* Your assignment
Filter the entries, keeping every line with the word "data".

[Records from a collection]
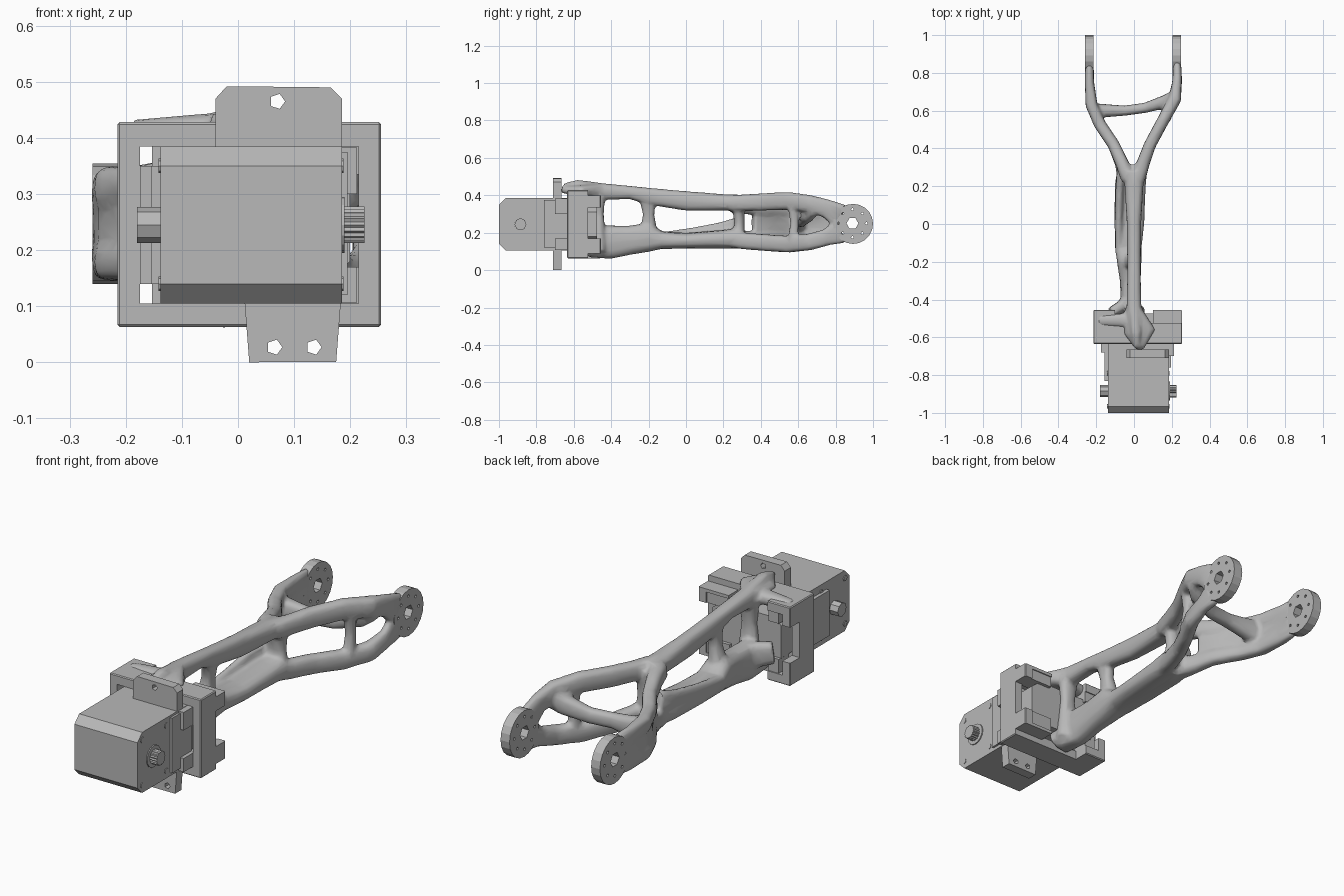
import bpy, bmesh, math
from mathutils import Vector

if "Cube" in bpy.data.objects:
    bpy.data.objects.remove(bpy.data.objects["Cube"])

gray = bpy.data.materials.new("plain gray")
gray.use_nodes = True
gray.diffuse_color = (0.48, 0.48, 0.48, 1)
gray.node_tree.nodes["Principled BSDF"].inputs["Base Color"].default_value = (0.48, 0.48, 0.48, 1)


def finish(bm, name):
    bmesh.ops.recalc_face_normals(bm, faces=bm.faces)
    me = bpy.data.meshes.new(name)
    bm.to_mesh(me)
    bm.free()
    me.materials.append(gray)
    ob = bpy.data.objects.new(name, me)
    bpy.context.collection.objects.link(ob)
    return ob


def add_box(bm, x0, x1, y0, y1, z0, z1):
    vs = bmesh.ops.create_cube(bm, size=1)["verts"]
    for v in vs:
        v.co = Vector((x0 if v.co.x < 0 else x1, y0 if v.co.y < 0 else y1, z0 if v.co.z < 0 else z1))


def boxes(name, *limits):
    bm = bmesh.new()
    for lim in limits:
        add_box(bm, *lim)
    return finish(bm, name)


def prism(bm, outline, axis, a, b):
    """Extrude an outline along x (points are y, z) or y (points are x, z)."""
    place = (lambda p, d: (d, *p)) if axis == "x" else (lambda p, d: (p[0], d, p[1]))
    lo = [bm.verts.new(place(p, a)) for p in outline]
    hi = [bm.verts.new(place(p, b)) for p in outline]
    bm.faces.new(lo)
    bm.faces.new(hi)
    for i in range(len(lo)):
        j = (i + 1) % len(lo)
        bm.faces.new((lo[i], lo[j], hi[j], hi[i]))


def ring(cy, cz, r, n, r2=None):
    """Points round a circle; a second radius makes teeth."""
    return [(cy + (r2 if r2 and i % 2 else r) * math.cos(math.tau * i / n),
             cz + (r2 if r2 and i % 2 else r) * math.sin(math.tau * i / n)) for i in range(n)]


def apply_modifiers(ob):
    me = bpy.data.meshes.new_from_object(ob.evaluated_get(bpy.context.evaluated_depsgraph_get()))
    ob.modifiers.clear()
    ob.data = me


def cut(ob, cutter, keep=False):
    mod = ob.modifiers.new("cut", "BOOLEAN")
    mod.operation, mod.solver, mod.object = "DIFFERENCE", "EXACT", cutter
    apply_modifiers(ob)
    if not keep:
        bpy.data.objects.remove(cutter)


def loft(bm, path, n=12):
    """Sweep a squarish ellipse along points given as x, y, z, half width, half height."""
    pts = [Vector(p[:3]) for p in path]
    rows = []
    soft = lambda v: math.copysign(abs(v) ** 0.75, v)
    for i, p in enumerate(path):
        t = (pts[min(i + 1, len(pts) - 1)] - pts[max(i - 1, 0)]).normalized()
        side = t.cross(Vector((0, 1, 0) if abs(t.z) > 0.85 else (0, 0, 1))).normalized()
        up = side.cross(t)
        rows.append([bm.verts.new(pts[i] + side * p[3] * soft(math.cos(math.tau * k / n))
                                  + up * p[4] * soft(math.sin(math.tau * k / n))) for k in range(n)])
    for a, b in zip(rows, rows[1:]):
        for k in range(n):
            bm.faces.new((a[k], a[(k + 1) % n], b[(k + 1) % n], b[k]))
    bm.faces.new(rows[0])
    bm.faces.new(rows[-1])


# Motor body with chamfered front edges
bm = bmesh.new()
prism(bm, [(-1, .14), (-.965, .105), (-.62, .105), (-.62, .385), (-.965, .385), (-1, .35)], "x", -.138, .185)
finish(bm, "motor_body")
boxes("motor_side_plates", (-.155, -.13, -.83, -.62, .14, .35), (.18, .195, -.76, -.62, .12, .375),
      (.18, .212, -.7, -.6, .3, .383), (.18, .212, -.7, -.6, .107, .17), (-.175, -.15, -.68, -.6, .14, .35))
bm = bmesh.new()
prism(bm, [(-.155, .17), (-.12, .14), (.15, .14), (.2, .18), (.2, .31), (.15, .35), (-.12, .35), (-.155, .32)],
      "y", -.62, -.475)
finish(bm, "motor_rear_housing")

# Output shafts and small screws
bm = bmesh.new()
prism(bm, ring(-.885, .245, .033, 36, .029), "x", .18, .225)
finish(bm, "splined_shaft")
bm = bmesh.new()
prism(bm, ring(-.885, .245, .05, 16), "x", .18, .19)
prism(bm, ring(-.885, .245, .032, 8), "x", -.18, -.135)
for y in (-.965, -.79):
    for z in (.14, .35):
        prism(bm, ring(y, z, .013, 8), "x", -.142, .188)
finish(bm, "shaft_collars_and_screws")

# Mounting ears with screw holes
bm = bmesh.new()
prism(bm, [(-.04, .36), (.185, .36), (.185, .47), (.165, .49), (-.02, .492), (-.04, .47)], "y", -.71, -.665)
upper = finish(bm, "upper_ear")
bm = bmesh.new()
prism(bm, [(.01, .13), (.185, .13), (.175, .001), (.02, 0)], "y", -.71, -.665)
lower = finish(bm, "lower_ear")
for ear, holes in ((upper, [(.07, .465)]), (lower, [(.065, .027), (.135, .027)])):
    bm = bmesh.new()
    for x, z in holes:
        prism(bm, ring(x, z, .014, 5), "y", -.8, -.6)
    cut(ear, finish(bm, "ear_cutter"))

# Bracket frame: open window, notched sides, open middle at the back
frame = boxes("bracket_frame", (-.215, .255, -.635, -.455, .063, .428))
bev = frame.modifiers.new("edge", "BEVEL")
bev.width, bev.segments = .004, 1
apply_modifiers(frame)
cut(frame, boxes("window_cutter", (-.175, .215, -.7, -.4, .105, .385)))
cut(frame, boxes("notch_cutter", (-.4, .4, -.525, -.4, .17, .335)))
cut(frame, boxes("middle_cutter", (-.1, .1, -.525, -.4, 0, .5)))
cut(frame, boxes("step_cutter", (.05, .4, -.525, -.4, .4, .5), (.05, .4, -.525, -.4, 0, .09)))
boxes("bracket_corner_blocks", *[(x0, x1, -.535, -.46, z0, z1) for x0, x1 in ((-.153, -.1), (.1, .22))
                                 for z0, z1 in ((.1, .17), (.335, .39))])

# Organic arm: rails, struts and fork, fused into one skin
bm = bmesh.new()
top_rail = [(.03, -.665, .43, .02, .018), (.03, -.57, .425, .085, .03), (0, -.45, .42, .04, .045),
            (0, -.3, .415, .036, .035), (0, -.2, .395, .036, .045), (0, 0, .37, .038, .052),
            (0, .2, .362, .05, .044), (0, .28, .36, .06, .045)]
bottom_rail = [(0, -.53, .11, .06, .045), (-.02, -.42, .15, .05, .092), (-.02, -.3, .16, .055, .078),
               (-.025, -.2, .175, .065, .078), (-.03, -.13, .16, .07, .048), (-.025, 0, .157, .08, .042),
               (-.02, .2, .165, .083, .05), (-.01, .28, .17, .08, .055)]
right_upper = [(.02, .24, .358, .04, .045), (.048, .32, .36, .035, .045), (.085, .42, .365, .032, .047),
               (.155, .55, .37, .032, .048), (.215, .66, .355, .035, .047), (.228, .75, .33, .026, .05),
               (.228, .83, .285, .024, .07)]
right_lower = [(.02, .24, .165, .04, .045), (.048, .32, .155, .035, .045), (.085, .42, .147, .032, .045),
               (.155, .55, .138, .032, .045), (.215, .66, .15, .033, .045), (.228, .75, .175, .024, .045),
               (.228, .83, .21, .024, .07)]
# the left fork is lower and mostly a solid curved wall
left_upper = [(-.03, .24, .355, .04, .045), (-.062, .32, .345, .035, .045), (-.108, .42, .325, .032, .04),
              (-.182, .53, .315, .032, .035), (-.225, .63, .31, .032, .04), (-.236, .75, .3, .025, .045),
              (-.236, .83, .285, .024, .06)]
left_lower = [(-.04, .24, .165, .05, .045), (-.066, .32, .165, .035, .045), (-.108, .42, .175, .032, .035),
              (-.182, .53, .18, .032, .035), (-.225, .63, .18, .032, .035), (-.236, .75, .19, .025, .045),
              (-.236, .83, .21, .024, .06)]
for path in (top_rail, bottom_rail, right_upper, right_lower, left_upper, left_lower):
    loft(bm, path)
loft(bm, [(-.08, .36, .25, .022, .09), (-.133, .46, .25, .022, .08), (-.195, .56, .25, .022, .08),
          (-.228, .65, .248, .022, .08), (-.236, .74, .248, .022, .08), (-.236, .83, .247, .022, .08)])
# struts between the rails
loft(bm, [(0, -.46, .42, .05, .03), (0, -.465, .3, .035, .025), (0, -.46, .1, .06, .035)])
loft(bm, [(0, -.205, .4, .03, .05), (-.01, -.2, .3, .028, .03), (-.03, -.2, .18, .04, .05)])
loft(bm, [(0, .28, .37, .055, .035), (-.005, .285, .25, .05, .028), (-.01, .28, .15, .07, .035)])
loft(bm, [(.17, .57, .37, .025, .03), (.17, .58, .25, .022, .022), (.17, .57, .14, .03, .03)])
# low side wall, cross bar, foot, top wing and top ridge
loft(bm, [(-.08, -.15, .17, .02, .03), (-.08, .05, .19, .02, .04), (-.075, .2, .21, .022, .05),
          (-.06, .3, .23, .03, .06)])
loft(bm, [(-.22, .6, .26, .04, .06), (-.05, .6, .265, .027, .035), (.06, .615, .265, .027, .035),
          (.17, .65, .3, .035, .045), (.22, .68, .33, .03, .04)])
loft(bm, [(-.01, -.37, .16, .05, .07), (-.06, -.43, .18, .03, .06), (-.12, -.47, .19, .03, .05)])
loft(bm, [(.02, -.51, .415, .04, .035), (-.1, -.51, .412, .035, .028), (-.19, -.51, .412, .03, .02)])
loft(bm, [(.015, -.65, .44, .02, .025), (.01, -.58, .45, .028, .033), (0, -.45, .43, .03, .035)])
arm = finish(bm, "arm_body")
rem = arm.modifiers.new("fuse", "REMESH")
rem.mode, rem.voxel_size = "VOXEL", .009
smooth = arm.modifiers.new("soften", "SMOOTH")
smooth.factor, smooth.iterations = .5, 4
dec = arm.modifiers.new("simplify", "DECIMATE")
dec.ratio = .15
apply_modifiers(arm)

# Fork end discs, with a centre hole and a circle of screw holes
bm = bmesh.new()
prism(bm, ring(.89, .25, .032, 6), "x", -.4, .4)
for y, z in ring(.89, .25, .075, 8):
    prism(bm, ring(y, z, .007, 6), "x", -.4, .4)
hole_cutter = finish(bm, "hole_cutter")
for name, x0, x1 in (("left_fork_disc", .204, .25), ("right_fork_disc", -.259, -.214)):
    bm = bmesh.new()
    prism(bm, ring(.893, .247, .107, 20), "x", x0, x1)
    cut(finish(bm, name), hole_cutter, keep=True)
bpy.data.objects.remove(hole_cutter)

bpy.ops.object.select_all(action="DESELECT")
arm.select_set(True)
bpy.context.view_layer.objects.active = arm
bpy.ops.object.shade_smooth_by_angle(angle=math.radians(40))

* Exercise solution
if "Cube" in bpy.data.objects:
    bpy.data.objects.remove(bpy.data.objects["Cube"])
gray = bpy.data.materials.new("plain gray")
    me = bpy.data.meshes.new(name)
    ob = bpy.data.objects.new(name, me)
    me = bpy.data.meshes.new_from_object(ob.evaluated_get(bpy.context.evaluated_depsgraph_get()))
    ob.data = me
        bpy.data.objects.remove(cutter)
bpy.data.objects.remove(hole_cutter)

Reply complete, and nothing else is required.